Edward Snowden could've spoken during any other time, on any other screen, before any other audience, but he picked Austin in March for a sympathetic ear. It was a bad choice. For Snowden to speak before an MTV Spring Break crowd would have, at least, been a lot more entertaining for everyone else to watch.

Though SXSW wasn't far off.

The afternoon after Snowden's Google Hangout address to SXSW, I was invited to a beer pong tournament thrown by joke-turned-company Bang With Friends, an app that lets you find out who among your social group might want to fuck. That SXSW is the sort of thing where "Bang With Friends beer pong tournament" doesn't sound at all strange should tell you how ill-suited it was as a hunting ground for converts to Snowdenism.

I stood around with a couple other reporters, BWF CEO Colin Hodge, and a small group of hangers-on, inside what looked like a fraternity house the week after a fire. "Did you catch any of the Snowden talk?" I asked a few partygoers, probably the worst possible conversation topic during a drinking game. I was hoping someone could fill me in, since I'd slept through almost the entire presentation, hungover. Most of my new bedraggled friends said no, they'd missed Snowden, too. A few people remained silent. A guy in a tank top did upside-down push-ups against a wall. Only one woman had watched Snowden—she asked for my email address and forwarded me some notes that a friend of hers had taken. We all sort of went through the motions of caring and being vaguely aware that such a Q&A had taken place, but there was no traction. We weren't sure why we were huddled together in a concrete room in Austin with ping pong balls bouncing, occasionally, but it wasn't to talk about the NSA.

There are really only two things to do during "SXSW Interactive," an outdoor shopping mall constructed in Austin every year since 1999. You can go to "panels," where people with the vaguest of job descriptions read their tweets aloud to a small audience. Or you can eat passed hors d'oeuvres and down open-bar cocktails at a jarringly overlit party. Most people elect to do both, with the latter serving as a palate cleanser for the former, clashing tastes notwithstanding. Between these two poles, an overfed, logo-adorned tide of festival-goers washes in and out among booths of free t-shirts and hashtagged giveaways.

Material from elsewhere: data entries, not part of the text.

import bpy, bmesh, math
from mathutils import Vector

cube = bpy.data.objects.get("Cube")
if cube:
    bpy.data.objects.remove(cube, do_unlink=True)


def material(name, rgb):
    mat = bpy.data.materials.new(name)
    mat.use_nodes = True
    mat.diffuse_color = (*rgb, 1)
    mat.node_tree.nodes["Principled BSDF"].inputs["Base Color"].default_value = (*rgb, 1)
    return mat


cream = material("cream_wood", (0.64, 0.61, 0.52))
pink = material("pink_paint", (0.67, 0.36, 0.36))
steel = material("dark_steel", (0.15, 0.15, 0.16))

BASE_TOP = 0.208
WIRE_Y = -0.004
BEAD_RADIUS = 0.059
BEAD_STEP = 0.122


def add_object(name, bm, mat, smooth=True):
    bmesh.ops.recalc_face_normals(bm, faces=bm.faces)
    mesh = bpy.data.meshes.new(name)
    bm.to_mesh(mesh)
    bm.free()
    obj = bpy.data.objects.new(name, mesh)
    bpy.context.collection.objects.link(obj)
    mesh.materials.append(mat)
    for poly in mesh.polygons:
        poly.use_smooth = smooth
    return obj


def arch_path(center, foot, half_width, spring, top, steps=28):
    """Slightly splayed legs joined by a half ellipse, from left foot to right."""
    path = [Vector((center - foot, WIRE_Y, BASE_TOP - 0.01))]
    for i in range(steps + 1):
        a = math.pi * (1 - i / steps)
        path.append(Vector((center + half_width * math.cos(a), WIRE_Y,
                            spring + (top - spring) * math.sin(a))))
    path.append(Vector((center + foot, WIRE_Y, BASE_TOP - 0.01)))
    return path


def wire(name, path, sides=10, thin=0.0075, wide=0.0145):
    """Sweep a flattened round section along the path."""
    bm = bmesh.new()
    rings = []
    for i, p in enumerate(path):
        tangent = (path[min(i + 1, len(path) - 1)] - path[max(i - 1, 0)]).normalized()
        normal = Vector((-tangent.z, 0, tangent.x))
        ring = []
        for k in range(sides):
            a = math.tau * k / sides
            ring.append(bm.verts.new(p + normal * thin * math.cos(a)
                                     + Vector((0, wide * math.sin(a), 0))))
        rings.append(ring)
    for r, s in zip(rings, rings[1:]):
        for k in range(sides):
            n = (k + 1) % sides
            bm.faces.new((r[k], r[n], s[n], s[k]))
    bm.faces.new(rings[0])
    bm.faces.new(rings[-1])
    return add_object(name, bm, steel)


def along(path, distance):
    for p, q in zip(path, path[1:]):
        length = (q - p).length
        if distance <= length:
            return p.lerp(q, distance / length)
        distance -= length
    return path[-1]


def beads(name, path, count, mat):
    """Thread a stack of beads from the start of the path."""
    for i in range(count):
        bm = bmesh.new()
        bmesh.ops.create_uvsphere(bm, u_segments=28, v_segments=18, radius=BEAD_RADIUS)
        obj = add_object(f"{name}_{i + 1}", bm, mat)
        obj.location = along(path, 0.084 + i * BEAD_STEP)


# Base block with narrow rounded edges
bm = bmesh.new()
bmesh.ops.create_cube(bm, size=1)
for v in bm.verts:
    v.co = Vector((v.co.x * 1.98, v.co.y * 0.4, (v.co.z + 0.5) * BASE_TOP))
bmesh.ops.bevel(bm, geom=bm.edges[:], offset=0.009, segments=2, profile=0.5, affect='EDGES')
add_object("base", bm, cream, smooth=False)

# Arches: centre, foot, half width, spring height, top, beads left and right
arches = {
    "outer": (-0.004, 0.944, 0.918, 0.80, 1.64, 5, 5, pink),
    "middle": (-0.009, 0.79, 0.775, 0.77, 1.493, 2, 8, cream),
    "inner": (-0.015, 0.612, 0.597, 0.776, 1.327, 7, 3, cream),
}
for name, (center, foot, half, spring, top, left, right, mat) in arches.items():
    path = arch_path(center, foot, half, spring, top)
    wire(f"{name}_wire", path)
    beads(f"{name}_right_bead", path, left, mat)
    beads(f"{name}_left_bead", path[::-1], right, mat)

This, a carnival that celebrates the lucrative eradication of American privacy, is where Edward Snowden chose to make a rare duck out of cover and speak to an American audience. To a crowd of junior marketing executives and engineers who want to make it easier to find track your friends on a map, the new great whistleblower of our time said the following:

"I will say SXSW and the technology community - people who are in the room in Austin they are the folks that really fix things who can enforce our rights for technical standards...[the NSA is] setting fire to the future of the internet. The people who are in this room now you guys are all the firefighters and we need you to help us fix this."

This is what everyone came to town for: to give and take freebies, to give and drink beers, to notice and be noticed. SXSW isn't just indifferent to privacy, it's antithetical to privacy, hostile to the very notion that privacy is a virtue to be protected. At every street corner and in every bar was a company whose existence hinges on the commodification of you, your face, your spending habits, and your words. Outside the BWF party, 6th street was closed off for day-drunk pedestrians with conference badges and lanyards, for promotional day-workers hawking free tees and logo-emblazoned USB chargers, yelling at everyone and staring into space.

Every locale was filled with people who wanted to buy and sell you, or by green startup hopefuls drawn to Austin by the fantasy of someday being bought out by one of these privacy-killing machines.

"The people who are in this room now you guys are all the firefighters and we need you to help us fix this," Snowden said. He was wrong. He was a firefighter addressing an arsonists' convention.